To be honest, if you are wondering if you have anorexia at the very least you likely have a disordered relationship with food, and you would benefit from working with a professional.
The main features of anorexia are typically extreme thinness and/or rapid weight loss. In many ways, anorexia can be similar to bulimia in terms of the emotional landscape – but a person with anorexia is not at a healthy weight, they are too thin. Someone with anorexia may eat little (a behavior known as restriction), eat bizarrely, or exercise too much.
People with anorexia are profoundly afraid of gaining weight and often obsess about this possibility - sometimes it can be difficult for someone with anorexia to think about anything else. On top of this, another feature of anorexia is body image distortion, or difficulty seeing your body realistically. Your may be quite thin, even emaciated, but have difficulty fully appreciating this and even worry that you might be overweight, especially in certain body areas.
Subtype: Restricting Type and Binging-Purging Type
Many people think that people with anorexia never eat large volumes of food, but this is not the case at all. If a person only restricts and doesn’t have other eating disordered behaviors, like discussed above, this is known as the “restricting type”. There is also a subtype of anorexia where the person has the general profile discussed above, but also exhibits binging and purging behaviors. Not surprisingly, this subtype is known as the “binging-purging type”.
At some point, the starving brain may override the fear of gaining weight, leading to a binge. Often, this is followed by intense guilt and purging behaviors. The key difference between the diagnosis of anorexia, binging-purging type, and bulimia is whether or not a person is able to maintain their weight in a healthy range. If someone is too thin, they are considered as having anorexia binging-purging type, but if they can maintain a healthy weight or are overweight they are more appropriately diagnosed with bulimia.
Common Behaviors Associated with Restriction/Anorexia:
Eating very little
Avoiding specific foods or food groups

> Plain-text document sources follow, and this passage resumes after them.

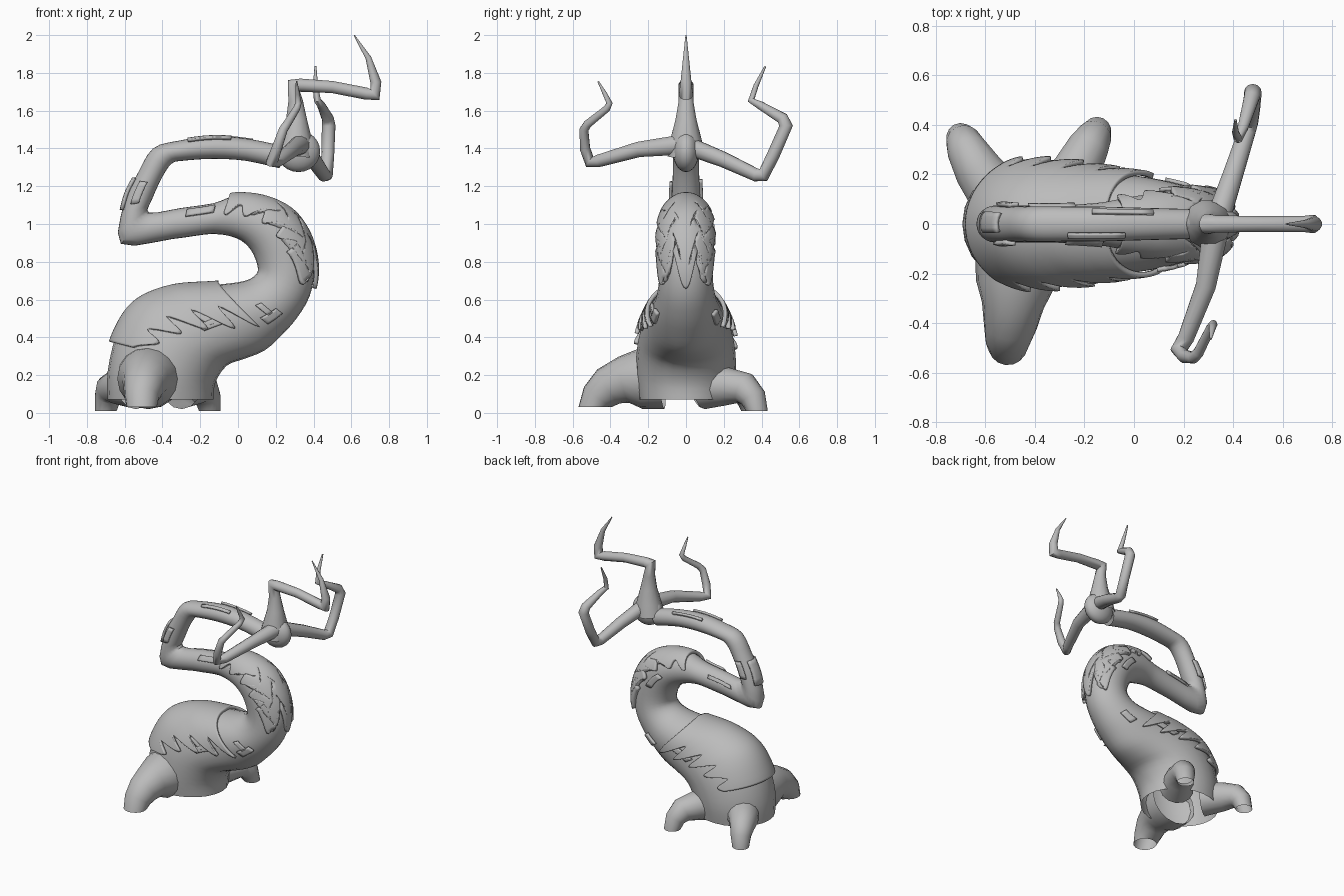
import bpy, bmesh, math
from mathutils import Vector

cube = bpy.data.objects.get("Cube")
if cube:
    bpy.data.objects.remove(cube, do_unlink=True)

bark = bpy.data.materials.new("grey bark")
bark.use_nodes = True
GREY = (0.5, 0.5, 0.5, 1)
bark.diffuse_color = GREY
bark.node_tree.nodes["Principled BSDF"].inputs["Base Color"].default_value = GREY


def grid_object(name, rows, closed, cap=False, angle=45):
    """Skin rows of points into a smooth-shaded mesh."""
    bm = bmesh.new()
    vs = [[bm.verts.new(p) for p in r] for r in rows]
    n = len(rows[0])
    for r0, r1 in zip(vs, vs[1:]):
        for j in range(n if closed else n - 1):
            k = (j + 1) % n
            bm.faces.new((r0[j], r0[k], r1[k], r1[j]))
    if cap:
        bm.faces.new(vs[-1])
    bmesh.ops.recalc_face_normals(bm, faces=bm.faces)
    me = bpy.data.meshes.new(name)
    bm.to_mesh(me)
    bm.free()
    me.materials.append(bark)
    ob = bpy.data.objects.new(name, me)
    bpy.context.collection.objects.link(ob)
    bpy.ops.object.select_all(action='DESELECT')
    ob.select_set(True)
    bpy.context.view_layer.objects.active = ob
    bpy.ops.object.shade_smooth_by_angle(angle=math.radians(angle))
    return ob


# Trunk sections: one edge (x, z), opposite edge (x, z), half depth
SECTIONS = [
    (-.69, .07, -.13, .07, .25), (-.69, .22, -.12, .16, .265),
    (-.64, .42, -.06, .25, .26), (-.53, .58, .03, .285, .24),
    (-.34, .66, .14, .33, .21), (-.1, .68, .23, .41, .185),
    (.04, .7, .31, .5, .16), (.1, .74, .38, .62, .145),
    (.1, .79, .405, .77, .14), (.07, .86, .37, .93, .14),
    (.02, .91, .28, 1.06, .135), (-.04, .935, .14, 1.13, .12),
    (-.1, .945, -.02, 1.145, .1), (-.17, .945, -.13, 1.11, .085),
    (-.35, .92, -.3, 1.085, .075), (-.62, .895, -.47, 1.06, .075),
    (-.6, 1.12, -.455, 1.13, .075), (-.53, 1.27, -.4, 1.25, .07),
    (-.45, 1.4, -.35, 1.32, .07), (-.32, 1.44, -.29, 1.335, .07),
    (-.13, 1.465, -.13, 1.345, .07), (.06, 1.45, .04, 1.335, .065),
    (.25, 1.41, .22, 1.295, .06)]


def section(s):
    """Catmull-Rom blend of the sections."""
    s = max(0, min(s, len(SECTIONS) - 1.0001))
    i, t = int(s), s % 1
    a, b, c, d = (SECTIONS[max(0, min(i + k, len(SECTIONS) - 1))] for k in (-1, 0, 1, 2))
    return [q + .5 * t * (r - p + t * (2*p - 5*q + 4*r - w + t * (3*(q - r) + w - p)))
            for p, q, r, w in zip(a, b, c, d)]


def on_trunk(s, ang, lift=0):
    """Point on the trunk; 0 degrees is the first edge, +90 is the back."""
    ax, az, bx, bz, w = section(s)
    h = Vector(((ax - bx) / 2, 0, (az - bz) / 2))
    mid = Vector(((ax + bx) / 2, 0, (az + bz) / 2))
    c, sn = math.cos(math.radians(ang)), math.sin(math.radians(ang))
    nrm = (h * (c / h.length_squared) + Vector((0, sn / w, 0))).normalized()
    return mid + h * c + Vector((0, w * sn, 0)) + nrm * lift


STEPS = (len(SECTIONS) - 1) * 3
grid_object("trunk", [[on_trunk(i / 3, j * 15) for j in range(24)]
                      for i in range(STEPS + 1)], True)


def saw(x):
    """Rounded drip wave from 0 to 1."""
    return abs(math.sin(math.pi * x)) ** 1.5


def thicken(ob, t):
    m = ob.modifiers.new("thickness", 'SOLIDIFY')
    m.thickness, m.offset = t, 0


# Moss on the hump: long drips toward the front of the lean
def hump_moss(u, v):
    side = 52 + 22 * u + (18 + 26 * u) * saw(u * 4.5 + (.3 if v > 0 else 0))
    return on_trunk(1.75 + u * (3.3 - .35 * abs(v)), v * side, .015)


# Moss on the loop: drips at both sides and at the lower end
def loop_moss(u, v):
    side = 48 + 30 * saw(u * 4 + .35) + 10 * (v > 0)
    end = 3.6 + 1.3 * saw(v * 1.5 + .5)
    return on_trunk(12.2 - u * end, 180 + v * side, .013)


for name, f in (("hump_moss", hump_moss), ("loop_moss", loop_moss)):
    ob = grid_object(name, [[f(i / 54, j / 20 - 1) for j in range(41)]
                            for i in range(55)], False)
    thicken(ob, .022)


# Raised bark chips: position along trunk, length, angle, angular width
CHIPS = [(5, .8, 245, 14), (5.3, .25, 262, 24), (3.3, .9, 268, 10), (3.6, .3, 278, 22),
         (5, .8, 118, 14), (3.5, .9, 88, 10), (9, 1.2, 85, 16),
         (12.9, .9, 235, 26), (13.6, .9, 120, 16), (15.8, 1, 5, 60),
         (15.9, .8, 280, 30), (16, .8, 85, 30), (19.3, 1.2, 322, 16), (19.8, 1.3, 40, 14)]
for s, length, ang, width in CHIPS:
    ob = grid_object("bark_chip", [[on_trunk(s + length * i / 5, ang + width * (j / 4 - .5), .008)
                                    for j in range(5)] for i in range(6)], False)
    thicken(ob, .016)


def sweep(name, path, n=12, flat_end=False, cap=True):
    """Tapered tube through (x, y, z, radius) points with mitred corners."""
    pts = [Vector(p[:3]) for p in path]
    dirs = [(b - a).normalized() for a, b in zip(pts, pts[1:])]
    rows, side, prev = [], None, None
    for i, p in enumerate(pts):
        t = (dirs[max(i - 1, 0)] + dirs[min(i, len(dirs) - 1)]).normalized()
        if flat_end and i == len(pts) - 1:
            t = Vector((0, 0, -1))
        side = t.orthogonal().normalized() if prev is None else prev.rotation_difference(t) @ side
        up, prev = t.cross(side), t
        rows.append([p + path[i][3] * (side * math.cos(a) + up * math.sin(a))
                     for a in (math.tau * j / n for j in range(n))])
    return grid_object(name, rows, True, cap, 60)


# Three twig branches and their swollen joint
sweep("top_branch", [(.3, 0, 1.36, .1), (.31, 0, 1.45, .085), (.31, 0, 1.55, .058),
                     (.305, 0, 1.65, .04), (.295, 0, 1.735, .042), (.33, 0, 1.735, .036),
                     (.5, 0, 1.725, .033), (.68, 0, 1.69, .033), (.725, 0, 1.685, .038),
                     (.73, 0, 1.75, .03), (.69, 0, 1.88, .016), (.615, 0, 2, .003)])
sweep("back_branch", [(.34, .02, 1.41, .05), (.4, .2, 1.34, .042), (.455, .37, 1.26, .036),
                      (.465, .41, 1.26, .037), (.475, .46, 1.36, .034), (.48, .53, 1.52, .036),
                      (.475, .51, 1.56, .032), (.44, .39, 1.63, .022), (.42, .345, 1.655, .019),
                      (.41, .37, 1.73, .014), (.41, .42, 1.835, .005)])
sweep("front_branch", [(.33, -.02, 1.42, .055), (.29, -.25, 1.395, .042), (.21, -.46, 1.335, .034),
                       (.18, -.51, 1.33, .033), (.205, -.535, 1.4, .028), (.24, -.54, 1.5, .024),
                       (.26, -.52, 1.53, .022), (.31, -.42, 1.61, .019), (.32, -.405, 1.64, .017),
                       (.315, -.43, 1.69, .012), (.31, -.465, 1.755, .004)])
bpy.ops.mesh.primitive_uv_sphere_add(segments=20, ring_count=12, radius=1, location=(.32, 0, 1.385))
joint = bpy.context.object
joint.name = "branch_joint"
joint.scale = (.115, .07, .11)
joint.data.materials.append(bark)
bpy.ops.object.shade_smooth_by_angle()

# Three spreading roots with open undersides
sweep("front_root", [(-.47, -.13, .19, .17), (-.48, -.24, .18, .16), (-.49, -.33, .175, .125),
                     (-.5, -.41, .14, .108), (-.51, -.465, .085, .092), (-.51, -.49, .03, .08)],
      16, True, False)
sweep("back_left_root", [(-.3, .1, .14, .12), (-.23, .22, .14, .1), (-.185, .31, .13, .085),
                         (-.16, .355, .08, .07), (-.15, .375, .01, .058)], 14, True, False)
sweep("back_right_root", [(-.54, .1, .14, .12), (-.63, .22, .14, .1), (-.675, .3, .125, .082),
                          (-.69, .335, .08, .07), (-.7, .35, .01, .058)], 14, True, False)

Obsessive calorie counting
Obsessing over fat, sugar, or other aspect of food
Cutting food into very small pieces
Eating bizarre or unusual foods or food combinations
Lying about having eaten